Trade secrets and other IP protection
Protecting plan varieties with Plant Breeders' Rights
Plant Breeders' Rights (PBR) are a form of intellectual property (IP) designed specifically to protect new varieties of plants.
To get these rights, your plant variety must be:
- distinct - have different characteristics to other plants of the same species
- uniform - all plants in the variety must share the same characteristics
- stable - it remains unchanged after 'repeated propagation', eg reproduction from seeds, cuttings, bulbs or other plant parts
You can register your right in the UK or in the EU.
Plant variety rights in the UK
Plant varieties with registered rights in the EU before 1 January 2021 have been given a corresponding UK right. These plant varieties will have continued protection in the UK.
Change of details
If you want to change any details of your plant variety, contact firstname.lastname@example.org with your request and EU grant number.

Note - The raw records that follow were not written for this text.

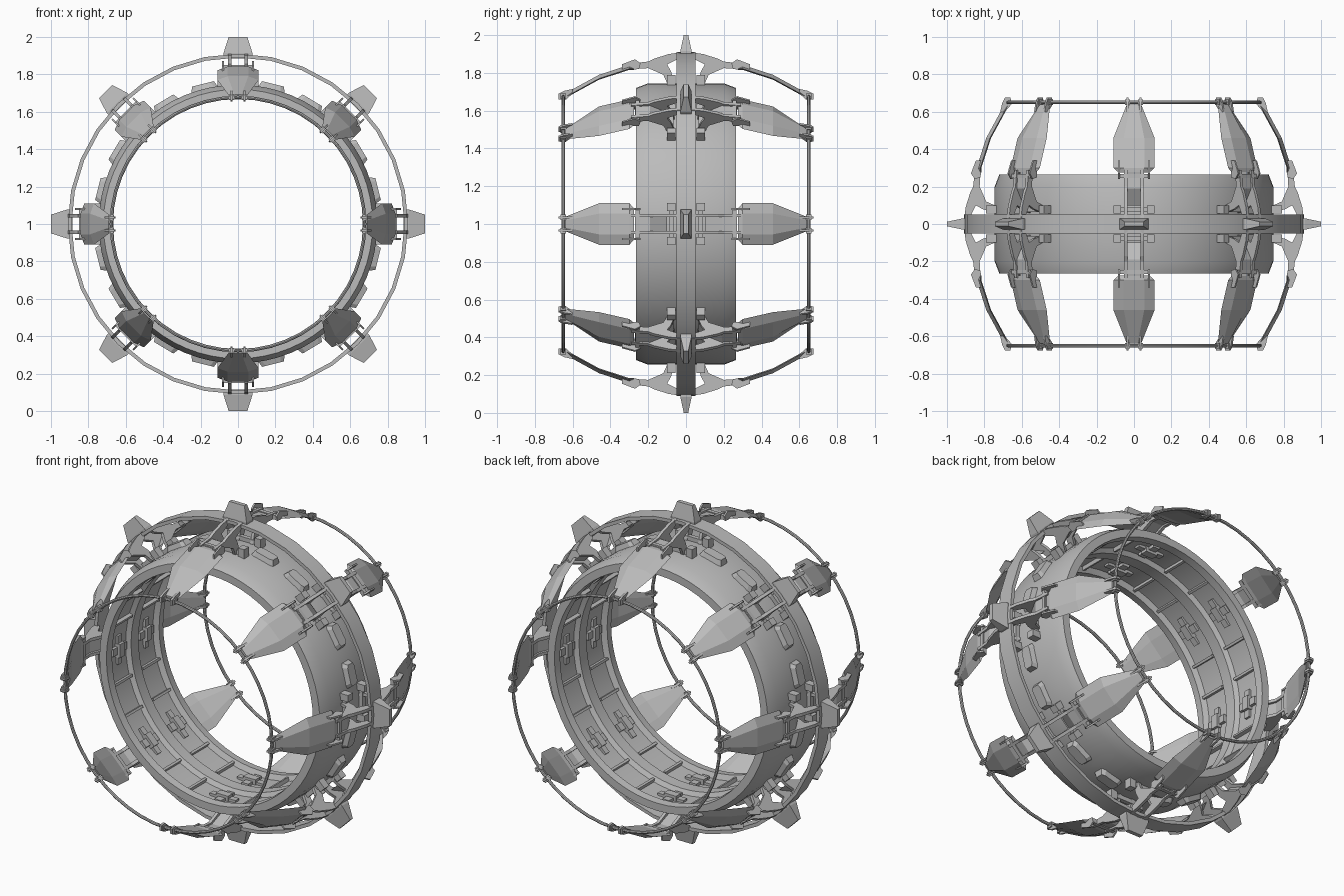
import bpy, bmesh, math
from mathutils import Matrix, Vector

cube = bpy.data.objects.get("Cube")
if cube:
    bpy.data.objects.remove(cube)

grey = bpy.data.materials.new("plain_grey")
grey.use_nodes = True
COLOR = (0.5, 0.5, 0.5, 1)
grey.diffuse_color = COLOR
grey.node_tree.nodes["Principled BSDF"].inputs["Base Color"].default_value = COLOR

CENTRE = Matrix.Translation((0, 0, 1))
EIGHTHS = [45 * k for k in range(8)]


def loft(bm, sections):
    """Skin matching closed sections and cap both ends."""
    rows = [[bm.verts.new(p) for p in s] for s in sections]
    n = len(rows[0])
    for a, b in zip(rows, rows[1:]):
        for i in range(n):
            j = (i + 1) % n
            bm.faces.new((a[i], a[j], b[j], b[i]))
    bm.faces.new(rows[0])
    bm.faces.new(rows[-1])


def box(bm, x, y, r):
    loft(bm, [[(x[0], a, b) for a, b in
               ((y[0], r[0]), (y[1], r[0]), (y[1], r[1]), (y[0], r[1]))],
              [(x[1], a, b) for a, b in
               ((y[0], r[0]), (y[1], r[0]), (y[1], r[1]), (y[0], r[1]))]])


def plate(bm, x0, x1, outline):
    """Side outline in (y, radius), extruded across x."""
    loft(bm, [[(x, y, r) for y, r in outline] for x in (x0, x1)])


def finish(name, bm, smooth=False):
    bmesh.ops.recalc_face_normals(bm, faces=bm.faces[:])
    mesh = bpy.data.meshes.new(name)
    bm.to_mesh(mesh)
    bm.free()
    mesh.materials.append(grey)
    obj = bpy.data.objects.new(name, mesh)
    bpy.context.collection.objects.link(obj)
    if smooth:
        bpy.ops.object.select_all(action='DESELECT')
        obj.select_set(True)
        bpy.context.view_layer.objects.active = obj
        bpy.ops.object.shade_smooth_by_angle(angle=math.radians(30))


def around(name, build, angles=EIGHTHS, both_sides=True):
    """Repeat a part built at the top around the y axis, on one or both ends."""
    bm = bmesh.new()
    for side in ((1, -1) if both_sides else (1,)):
        for deg in angles:
            part = bmesh.new()
            build(part)
            part.transform(CENTRE @ Matrix.Rotation(math.radians(deg), 4, 'Y')
                           @ Matrix.Diagonal((1, side, 1, 1)))
            temp = bpy.data.meshes.new("temp")
            part.to_mesh(temp)
            part.free()
            bm.from_mesh(temp)
            bpy.data.meshes.remove(temp)
    finish(name, bm)


def lathe(name, profile, steps):
    """Turn a closed (y, radius) profile around the y axis."""
    bm = bmesh.new()
    rows = []
    for k in range(steps):
        m = CENTRE @ Matrix.Rotation(math.tau * k / steps, 4, 'Y')
        rows.append([bm.verts.new(m @ Vector((0, y, r))) for y, r in profile])
    n = len(profile)
    for k in range(steps):
        a, b = rows[k], rows[(k + 1) % steps]
        for i in range(n):
            j = (i + 1) % n
            bm.faces.new((a[i], a[j], b[j], b[i]))
    finish(name, bm, smooth=True)


# Main drum: chamfered outside, two channels and a middle band inside
half = [(0.2, 0.745), (0.265, 0.72), (0.265, 0.675), (0.22, 0.67),
        (0.205, 0.7), (0.05, 0.7), (0.035, 0.675)]
lathe("main_drum", half + [(-y, r) for y, r in reversed(half)], 64)

# Outer hoop
lathe("outer_hoop", [(0.05, 0.89), (0.05, 0.91), (-0.05, 0.91), (-0.05, 0.89)], 32)

# Thin end rings
for side, label in ((-1, "front"), (1, "back")):
    tube = [(side * 0.65 + 0.009 * math.cos(math.tau * i / 8),
             0.677 + 0.009 * math.sin(math.tau * i / 8)) for i in range(8)]
    lathe(label + "_wire_ring", tube, 48)


# Tapered spikes on the hoop
def spike(bm):
    loft(bm, [[(-w, -d, r), (w, -d, r), (w, d, r), (-w, d, r)]
              for w, d, r in ((0.077, 0.03, 0.885), (0.077, 0.03, 0.915),
                              (0.05, 0.012, 1.0))])


around("spikes", spike, both_sides=False)


# Faceted petals leaning in toward the end rings
def petal(bm):
    rows = []
    for y, r, w in ((0.275, 0.842, 0.082), (0.3, 0.842, 0.11),
                    (0.46, 0.79, 0.11), (0.64, 0.692, 0.038)):
        rows.append([(-w, y, r - 0.02), (-w * 0.5, y, r), (w * 0.5, y, r),
                     (w, y, r - 0.02), (w * 0.5, y, r - 0.026),
                     (-w * 0.5, y, r - 0.026)])
    loft(bm, rows)


around("petals", petal)


# Pairs of prongs and collars gripping the end rings
def prongs(bm):
    for s in (-1, 1):
        x = s * 0.035
        plate(bm, x - 0.006, x + 0.006,
              [(0.6, 0.715), (0.645, 0.705), (0.675, 0.69), (0.675, 0.66),
               (0.64, 0.655), (0.6, 0.69)])
        box(bm, (x - 0.014, x + 0.014), (0.635, 0.665), (0.662, 0.692))


around("petal_prongs", prongs)


# Forked arms carrying the petals
def arm(bm):
    for s in (-1, 1):
        x = s * 0.045
        plate(bm, x - 0.009, x + 0.009,
              [(0.03, 0.908), (0.09, 0.9), (0.17, 0.875), (0.2, 0.86),
               (0.29, 0.85), (0.29, 0.82), (0.2, 0.825), (0.12, 0.79),
               (0.1, 0.745), (0.06, 0.745), (0.08, 0.81), (0.1, 0.845),
               (0.05, 0.87), (0.03, 0.89)])
        # hinge cheeks beside the petal root
        plate(bm, s * 0.08 - 0.005, s * 0.08 + 0.005,
              [(0.24, 0.85), (0.27, 0.872), (0.34, 0.845), (0.34, 0.815),
               (0.25, 0.82)])
        # foot blocks on the drum
        box(bm, (s * 0.09 - 0.02, s * 0.09 + 0.02), (0.055, 0.1), (0.735, 0.79))
    plate(bm, -0.045, 0.045,
          [(0.1, 0.8), (0.19, 0.85), (0.27, 0.842), (0.27, 0.83), (0.19, 0.835)])
    box(bm, (-0.085, 0.085), (0.245, 0.268), (0.825, 0.85))
    box(bm, (-0.09, 0.09), (0.065, 0.09), (0.745, 0.77))


around("forked_arms", arm)


# Long bevelled pads on the outside of the drum
def pad(bm):
    loft(bm, [[(-w, -d, r), (-w * 0.7, -d * 1.4, r), (w * 0.7, -d * 1.4, r),
               (w, -d, r), (w, d, r), (w * 0.7, d * 1.4, r),
               (-w * 0.7, d * 1.4, r), (-w, d, r)]
              for w, d, r in ((0.075, 0.03, 0.735), (0.06, 0.022, 0.772))])


around("drum_pads", pad, [a + d for a in EIGHTHS for d in (-14, 14)], False)


# Ribs across the inner channels
def rib(bm):
    box(bm, (-0.007, 0.007), (0.05, 0.21), (0.678, 0.71))


around("inner_ribs", rib, [a + d for a in EIGHTHS for d in (-15, 15)])


# Cross-shaped clamps in the inner channels
def clamp(bm):
    box(bm, (-0.085, 0.085), (0.11, 0.145), (0.682, 0.71))
    box(bm, (-0.022, 0.022), (0.065, 0.19), (0.682, 0.71))
    box(bm, (-0.04, 0.04), (0.105, 0.15), (0.667, 0.7))


around("inner_clamps", clamp)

The UK will continue to use the EU grant number for any correspondence.
Plant variety rights in the EU
There is no change in protection in the 27 EU Member States.
Varieties with EU rights granted before 31 December 2020 have been given a corresponding UK right from 1 January 2021. From this date, EU PBRs no longer apply in the UK.
If you've already applied for EU rights, but these were not granted before 1 January 2021, you must apply to the Animal and Plant Health Agency (APHA) for protection in the UK using the UPOV PRISMA online application process.
For new varieties, you’ll need to apply separately in the UK and the EU. You must apply to the:
- Animal and Plant Health Agency (APHA) for UK protection
- Community Plant Variety Office (CPVO) for EU protection
UK businesses can still hold and apply for EU plant variety rights from 1 January 2021, although you'll need an address or procedural representative in the EU.
Who can apply for PBR?
You can only apply for PBR if you've bred, discovered or developed a plant variety, or if you've been chosen by the breeder as their successor.
You can appoint an agent to manage the application process if they are authorised. They'll need to complete an authorisation of agent form. If the applicant or agent applying isn't based in the UK, you will need to appoint an authorised UK agent.
Application closing times
You can apply for PBR anytime. If you want to be included in a specific year’s test and trials, the application closing dates for agricultural and vegetable crops are the same as the closing dates for National Listing. Find details on the PBR application closing dates.
How rights can protect your plant varieties
Your rights mean that nobody can use your plant species, without your permission, for:
- production or reproduction
- selling or offering for sale
- altering so it can be propagated
- exporting or importing
- keep stock of your plant species for any reason
Your rights last for 25 years (or 30 years for trees, vines or potato varieties).
To apply for the rights, you must name your variety. The same name will usually be used in the UK and all EU member states if the variety is accepted. You can give up your rights at any time and rights may be terminated if the variety no longer fulfils its criteria.
You must add new plant varieties to the UK's national lists if you want to market them. Check if your plant variety needs to be registered on GB and NI variety lists.